### Study material ###

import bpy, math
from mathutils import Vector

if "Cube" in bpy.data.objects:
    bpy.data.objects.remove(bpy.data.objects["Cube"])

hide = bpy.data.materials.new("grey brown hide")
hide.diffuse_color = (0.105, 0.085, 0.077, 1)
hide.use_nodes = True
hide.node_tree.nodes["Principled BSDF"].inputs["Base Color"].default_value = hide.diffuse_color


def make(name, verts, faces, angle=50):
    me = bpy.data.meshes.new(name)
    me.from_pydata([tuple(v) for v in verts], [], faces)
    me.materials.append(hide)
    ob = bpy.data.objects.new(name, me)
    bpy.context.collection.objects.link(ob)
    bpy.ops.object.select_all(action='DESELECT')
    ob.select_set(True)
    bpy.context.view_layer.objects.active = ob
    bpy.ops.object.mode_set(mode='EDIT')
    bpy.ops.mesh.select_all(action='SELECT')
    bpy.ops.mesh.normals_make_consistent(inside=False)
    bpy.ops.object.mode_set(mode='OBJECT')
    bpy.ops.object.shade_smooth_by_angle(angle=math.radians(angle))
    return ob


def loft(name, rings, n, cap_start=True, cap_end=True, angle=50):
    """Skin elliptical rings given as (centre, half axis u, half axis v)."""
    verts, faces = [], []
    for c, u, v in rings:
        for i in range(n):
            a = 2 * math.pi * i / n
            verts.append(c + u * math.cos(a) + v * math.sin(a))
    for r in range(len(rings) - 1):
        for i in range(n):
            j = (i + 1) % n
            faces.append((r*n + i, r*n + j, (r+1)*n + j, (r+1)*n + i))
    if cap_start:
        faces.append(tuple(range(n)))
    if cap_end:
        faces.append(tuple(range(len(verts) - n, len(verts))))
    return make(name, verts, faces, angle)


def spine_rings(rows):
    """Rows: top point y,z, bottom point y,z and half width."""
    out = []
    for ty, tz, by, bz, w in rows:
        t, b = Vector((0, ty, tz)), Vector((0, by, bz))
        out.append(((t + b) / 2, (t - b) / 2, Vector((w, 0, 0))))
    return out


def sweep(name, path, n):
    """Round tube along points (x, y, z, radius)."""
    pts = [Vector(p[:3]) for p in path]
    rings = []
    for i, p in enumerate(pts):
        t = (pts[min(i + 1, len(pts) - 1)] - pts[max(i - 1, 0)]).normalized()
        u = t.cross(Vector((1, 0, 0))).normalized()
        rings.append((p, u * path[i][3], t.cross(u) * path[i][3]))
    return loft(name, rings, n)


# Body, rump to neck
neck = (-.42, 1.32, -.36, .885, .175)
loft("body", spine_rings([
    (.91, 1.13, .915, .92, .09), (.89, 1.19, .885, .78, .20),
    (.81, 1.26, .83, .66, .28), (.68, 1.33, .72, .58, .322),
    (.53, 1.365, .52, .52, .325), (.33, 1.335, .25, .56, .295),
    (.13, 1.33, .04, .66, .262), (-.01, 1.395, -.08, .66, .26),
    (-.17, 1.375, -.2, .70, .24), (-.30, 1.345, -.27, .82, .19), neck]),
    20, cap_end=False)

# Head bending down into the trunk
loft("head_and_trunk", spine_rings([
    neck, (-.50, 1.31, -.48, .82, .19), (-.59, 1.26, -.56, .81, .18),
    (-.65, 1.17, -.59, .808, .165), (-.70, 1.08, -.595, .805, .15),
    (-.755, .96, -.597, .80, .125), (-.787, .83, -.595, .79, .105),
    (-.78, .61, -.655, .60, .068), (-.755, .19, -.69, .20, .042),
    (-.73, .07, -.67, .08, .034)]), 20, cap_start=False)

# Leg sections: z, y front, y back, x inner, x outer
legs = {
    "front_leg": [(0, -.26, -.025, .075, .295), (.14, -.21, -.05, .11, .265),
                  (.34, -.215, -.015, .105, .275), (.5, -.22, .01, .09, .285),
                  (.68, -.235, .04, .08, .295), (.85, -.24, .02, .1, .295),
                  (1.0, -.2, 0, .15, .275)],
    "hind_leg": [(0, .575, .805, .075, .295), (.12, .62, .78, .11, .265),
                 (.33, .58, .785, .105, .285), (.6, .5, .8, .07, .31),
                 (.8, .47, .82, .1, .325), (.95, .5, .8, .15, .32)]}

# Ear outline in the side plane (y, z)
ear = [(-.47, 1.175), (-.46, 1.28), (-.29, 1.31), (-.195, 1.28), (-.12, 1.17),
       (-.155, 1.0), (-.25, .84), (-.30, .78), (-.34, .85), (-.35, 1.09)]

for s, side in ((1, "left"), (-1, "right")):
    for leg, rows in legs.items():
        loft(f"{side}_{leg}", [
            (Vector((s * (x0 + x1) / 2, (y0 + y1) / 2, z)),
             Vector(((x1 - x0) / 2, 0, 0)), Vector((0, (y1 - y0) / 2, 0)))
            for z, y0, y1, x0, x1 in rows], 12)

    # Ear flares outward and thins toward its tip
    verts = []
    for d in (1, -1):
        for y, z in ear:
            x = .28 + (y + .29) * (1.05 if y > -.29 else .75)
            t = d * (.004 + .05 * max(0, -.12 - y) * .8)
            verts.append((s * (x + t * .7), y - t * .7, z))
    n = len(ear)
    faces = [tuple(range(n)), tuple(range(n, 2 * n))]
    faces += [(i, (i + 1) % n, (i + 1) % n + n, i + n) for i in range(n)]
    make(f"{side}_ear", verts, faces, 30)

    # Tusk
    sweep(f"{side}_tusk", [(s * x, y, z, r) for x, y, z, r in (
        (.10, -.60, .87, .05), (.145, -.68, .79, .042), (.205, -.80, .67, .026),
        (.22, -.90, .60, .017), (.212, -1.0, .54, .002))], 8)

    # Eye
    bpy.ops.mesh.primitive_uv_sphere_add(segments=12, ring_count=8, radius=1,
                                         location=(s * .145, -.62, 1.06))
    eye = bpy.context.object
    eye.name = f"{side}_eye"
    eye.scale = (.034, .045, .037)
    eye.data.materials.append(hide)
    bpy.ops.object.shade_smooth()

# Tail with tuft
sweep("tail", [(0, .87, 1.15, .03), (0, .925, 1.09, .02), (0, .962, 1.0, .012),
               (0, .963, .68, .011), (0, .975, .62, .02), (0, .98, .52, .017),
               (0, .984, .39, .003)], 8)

###
### Study material ###

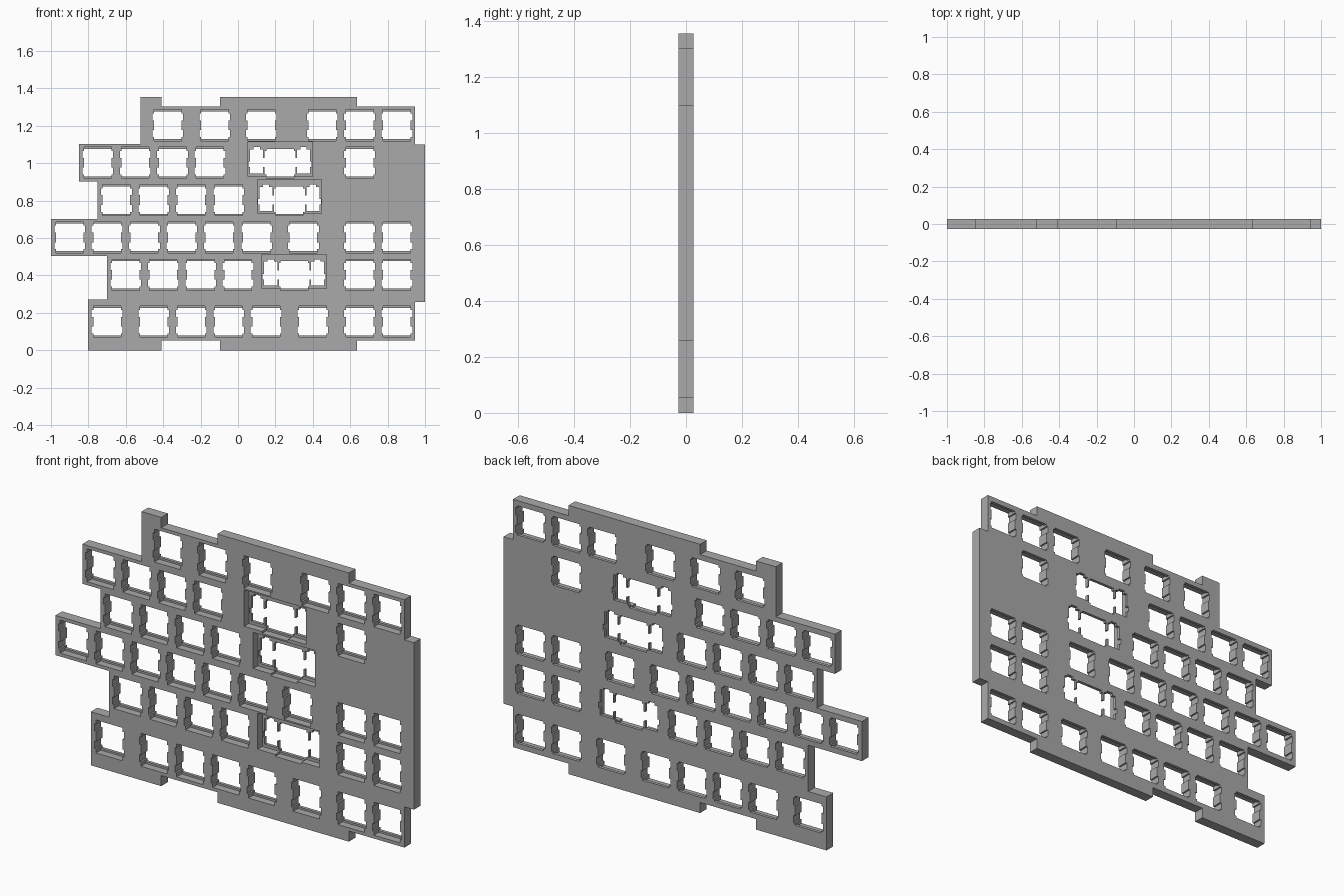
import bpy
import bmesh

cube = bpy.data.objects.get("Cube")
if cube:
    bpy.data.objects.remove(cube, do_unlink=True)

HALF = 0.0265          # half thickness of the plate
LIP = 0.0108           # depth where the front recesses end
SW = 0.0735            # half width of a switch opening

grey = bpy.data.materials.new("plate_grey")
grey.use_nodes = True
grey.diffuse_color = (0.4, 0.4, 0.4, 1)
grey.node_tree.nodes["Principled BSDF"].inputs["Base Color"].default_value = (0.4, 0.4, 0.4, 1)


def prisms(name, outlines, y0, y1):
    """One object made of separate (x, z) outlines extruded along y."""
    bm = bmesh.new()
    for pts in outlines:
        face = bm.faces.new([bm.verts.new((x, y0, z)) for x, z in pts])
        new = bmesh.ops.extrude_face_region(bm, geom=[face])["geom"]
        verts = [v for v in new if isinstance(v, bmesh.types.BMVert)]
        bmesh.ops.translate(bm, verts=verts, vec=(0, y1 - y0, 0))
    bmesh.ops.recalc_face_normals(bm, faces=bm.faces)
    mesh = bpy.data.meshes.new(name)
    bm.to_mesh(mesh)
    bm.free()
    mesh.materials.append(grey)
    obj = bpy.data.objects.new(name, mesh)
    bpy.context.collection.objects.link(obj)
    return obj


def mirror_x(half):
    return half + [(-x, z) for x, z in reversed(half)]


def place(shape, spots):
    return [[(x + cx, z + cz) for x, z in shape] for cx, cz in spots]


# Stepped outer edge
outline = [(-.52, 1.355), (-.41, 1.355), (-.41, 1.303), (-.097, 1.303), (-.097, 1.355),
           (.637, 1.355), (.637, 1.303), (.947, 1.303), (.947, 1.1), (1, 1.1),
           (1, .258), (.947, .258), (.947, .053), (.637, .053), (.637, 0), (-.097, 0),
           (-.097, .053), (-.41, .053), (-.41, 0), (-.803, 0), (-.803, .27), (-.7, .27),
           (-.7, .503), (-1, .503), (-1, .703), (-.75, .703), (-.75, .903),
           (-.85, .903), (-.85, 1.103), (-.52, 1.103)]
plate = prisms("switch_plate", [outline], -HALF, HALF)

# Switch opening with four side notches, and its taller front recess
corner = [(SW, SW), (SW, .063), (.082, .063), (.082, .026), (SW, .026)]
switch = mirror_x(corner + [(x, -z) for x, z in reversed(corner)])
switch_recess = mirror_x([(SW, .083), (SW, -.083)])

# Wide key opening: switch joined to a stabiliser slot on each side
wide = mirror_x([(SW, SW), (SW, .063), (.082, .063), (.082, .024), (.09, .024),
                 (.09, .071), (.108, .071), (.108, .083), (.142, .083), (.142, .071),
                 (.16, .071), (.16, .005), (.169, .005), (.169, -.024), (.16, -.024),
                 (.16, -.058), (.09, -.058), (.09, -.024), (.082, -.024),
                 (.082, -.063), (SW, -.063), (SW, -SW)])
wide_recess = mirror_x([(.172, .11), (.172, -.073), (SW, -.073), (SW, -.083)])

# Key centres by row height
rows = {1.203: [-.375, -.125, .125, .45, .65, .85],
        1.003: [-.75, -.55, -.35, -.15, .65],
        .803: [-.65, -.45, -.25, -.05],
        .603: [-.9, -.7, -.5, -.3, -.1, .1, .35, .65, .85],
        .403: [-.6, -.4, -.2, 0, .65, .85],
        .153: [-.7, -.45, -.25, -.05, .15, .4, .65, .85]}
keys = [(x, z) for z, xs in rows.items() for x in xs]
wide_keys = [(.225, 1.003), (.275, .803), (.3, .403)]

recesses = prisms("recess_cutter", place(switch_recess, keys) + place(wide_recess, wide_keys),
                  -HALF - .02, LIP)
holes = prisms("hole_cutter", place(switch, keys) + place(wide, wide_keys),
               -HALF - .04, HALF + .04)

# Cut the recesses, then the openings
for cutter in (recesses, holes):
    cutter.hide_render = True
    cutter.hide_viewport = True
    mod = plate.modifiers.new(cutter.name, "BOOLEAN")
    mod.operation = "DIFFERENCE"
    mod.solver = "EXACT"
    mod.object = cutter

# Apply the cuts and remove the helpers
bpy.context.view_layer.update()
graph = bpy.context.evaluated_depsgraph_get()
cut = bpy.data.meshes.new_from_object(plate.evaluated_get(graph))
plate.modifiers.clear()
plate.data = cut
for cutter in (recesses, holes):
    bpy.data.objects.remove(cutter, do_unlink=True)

###
### Study material ###

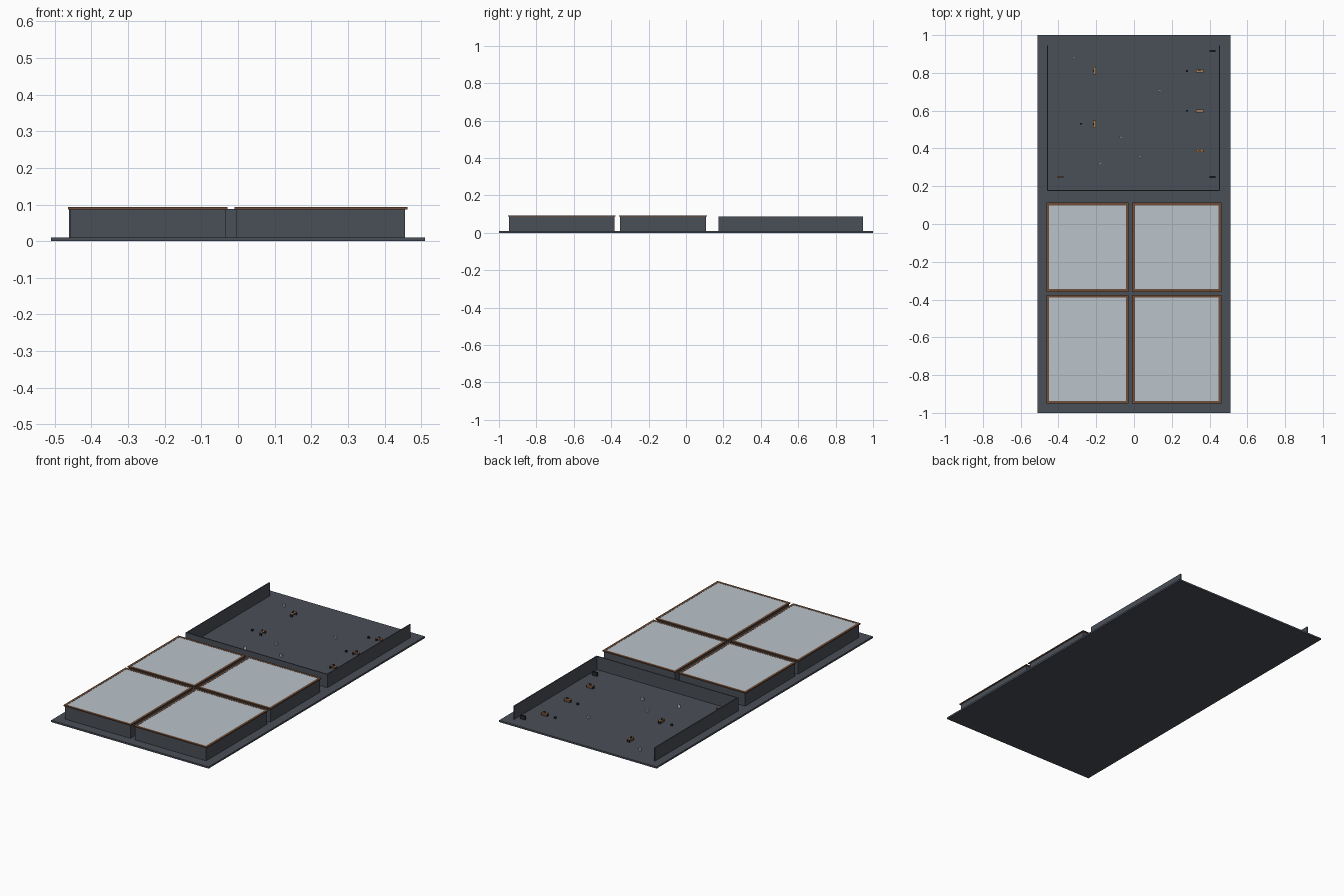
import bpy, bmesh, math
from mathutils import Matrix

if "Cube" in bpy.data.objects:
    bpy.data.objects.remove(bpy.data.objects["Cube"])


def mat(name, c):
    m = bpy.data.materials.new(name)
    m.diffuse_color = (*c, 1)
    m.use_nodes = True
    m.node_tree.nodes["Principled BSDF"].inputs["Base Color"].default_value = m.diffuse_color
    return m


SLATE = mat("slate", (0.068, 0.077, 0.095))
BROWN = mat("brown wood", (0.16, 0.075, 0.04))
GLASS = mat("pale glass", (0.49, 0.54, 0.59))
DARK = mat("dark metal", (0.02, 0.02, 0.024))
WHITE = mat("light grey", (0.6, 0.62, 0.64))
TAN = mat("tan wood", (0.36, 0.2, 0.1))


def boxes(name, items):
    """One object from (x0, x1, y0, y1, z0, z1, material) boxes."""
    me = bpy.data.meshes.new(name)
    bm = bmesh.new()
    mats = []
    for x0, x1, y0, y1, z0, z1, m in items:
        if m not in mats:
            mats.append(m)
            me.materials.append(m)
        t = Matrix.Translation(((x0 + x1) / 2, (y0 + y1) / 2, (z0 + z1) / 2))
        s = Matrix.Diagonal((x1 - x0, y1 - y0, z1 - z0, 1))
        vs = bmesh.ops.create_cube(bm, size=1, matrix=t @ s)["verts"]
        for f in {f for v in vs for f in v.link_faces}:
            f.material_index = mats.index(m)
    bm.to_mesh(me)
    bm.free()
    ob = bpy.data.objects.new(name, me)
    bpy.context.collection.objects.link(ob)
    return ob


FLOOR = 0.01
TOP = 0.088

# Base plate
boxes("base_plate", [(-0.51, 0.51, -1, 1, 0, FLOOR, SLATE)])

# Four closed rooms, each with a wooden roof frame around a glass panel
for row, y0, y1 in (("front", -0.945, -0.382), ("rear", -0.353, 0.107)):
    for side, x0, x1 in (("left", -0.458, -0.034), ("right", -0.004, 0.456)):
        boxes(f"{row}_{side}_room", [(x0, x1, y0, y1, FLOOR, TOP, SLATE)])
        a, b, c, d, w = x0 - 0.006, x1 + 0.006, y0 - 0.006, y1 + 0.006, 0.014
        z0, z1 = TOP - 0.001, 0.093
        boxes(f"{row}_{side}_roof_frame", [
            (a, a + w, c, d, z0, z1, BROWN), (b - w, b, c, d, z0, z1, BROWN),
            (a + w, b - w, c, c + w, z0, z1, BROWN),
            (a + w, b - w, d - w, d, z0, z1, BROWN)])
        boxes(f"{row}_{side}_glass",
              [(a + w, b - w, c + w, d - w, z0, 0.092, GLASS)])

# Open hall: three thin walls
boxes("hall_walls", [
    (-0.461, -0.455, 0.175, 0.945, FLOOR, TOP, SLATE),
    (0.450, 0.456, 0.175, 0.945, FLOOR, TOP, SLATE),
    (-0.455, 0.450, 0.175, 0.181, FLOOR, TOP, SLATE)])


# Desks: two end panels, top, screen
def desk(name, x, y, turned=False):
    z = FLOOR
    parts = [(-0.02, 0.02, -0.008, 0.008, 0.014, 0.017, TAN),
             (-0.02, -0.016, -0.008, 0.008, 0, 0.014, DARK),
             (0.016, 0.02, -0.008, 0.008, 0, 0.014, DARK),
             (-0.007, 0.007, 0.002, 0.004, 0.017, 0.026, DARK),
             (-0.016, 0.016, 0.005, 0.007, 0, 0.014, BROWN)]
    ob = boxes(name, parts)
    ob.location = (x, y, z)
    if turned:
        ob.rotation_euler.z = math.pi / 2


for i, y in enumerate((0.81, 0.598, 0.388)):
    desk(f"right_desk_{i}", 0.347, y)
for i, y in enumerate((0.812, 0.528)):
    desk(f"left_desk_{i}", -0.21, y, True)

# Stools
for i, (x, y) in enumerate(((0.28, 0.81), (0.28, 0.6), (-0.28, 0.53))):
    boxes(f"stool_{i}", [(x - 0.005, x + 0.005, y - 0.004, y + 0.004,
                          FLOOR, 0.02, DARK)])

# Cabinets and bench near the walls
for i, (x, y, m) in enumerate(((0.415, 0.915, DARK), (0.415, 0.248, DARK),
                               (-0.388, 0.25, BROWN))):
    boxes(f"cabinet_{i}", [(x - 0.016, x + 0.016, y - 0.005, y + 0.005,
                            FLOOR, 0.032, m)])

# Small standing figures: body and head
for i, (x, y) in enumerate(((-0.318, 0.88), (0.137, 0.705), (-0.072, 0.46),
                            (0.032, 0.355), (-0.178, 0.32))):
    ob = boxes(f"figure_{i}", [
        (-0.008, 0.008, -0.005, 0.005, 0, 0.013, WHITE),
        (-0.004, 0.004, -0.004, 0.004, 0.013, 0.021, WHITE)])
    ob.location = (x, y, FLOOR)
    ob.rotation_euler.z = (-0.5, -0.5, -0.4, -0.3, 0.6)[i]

###

#### [Task statement]
In the listing above, locate the line containing "import bpy, math" and the line containing "hide.use_nodes = True". Extract those two lines and every line between them, exactly as written, and only those.

#### [Answer section]
import bpy, math
from mathutils import Vector

if "Cube" in bpy.data.objects:
    bpy.data.objects.remove(bpy.data.objects["Cube"])

hide = bpy.data.materials.new("grey brown hide")
hide.diffuse_color = (0.105, 0.085, 0.077, 1)
hide.use_nodes = True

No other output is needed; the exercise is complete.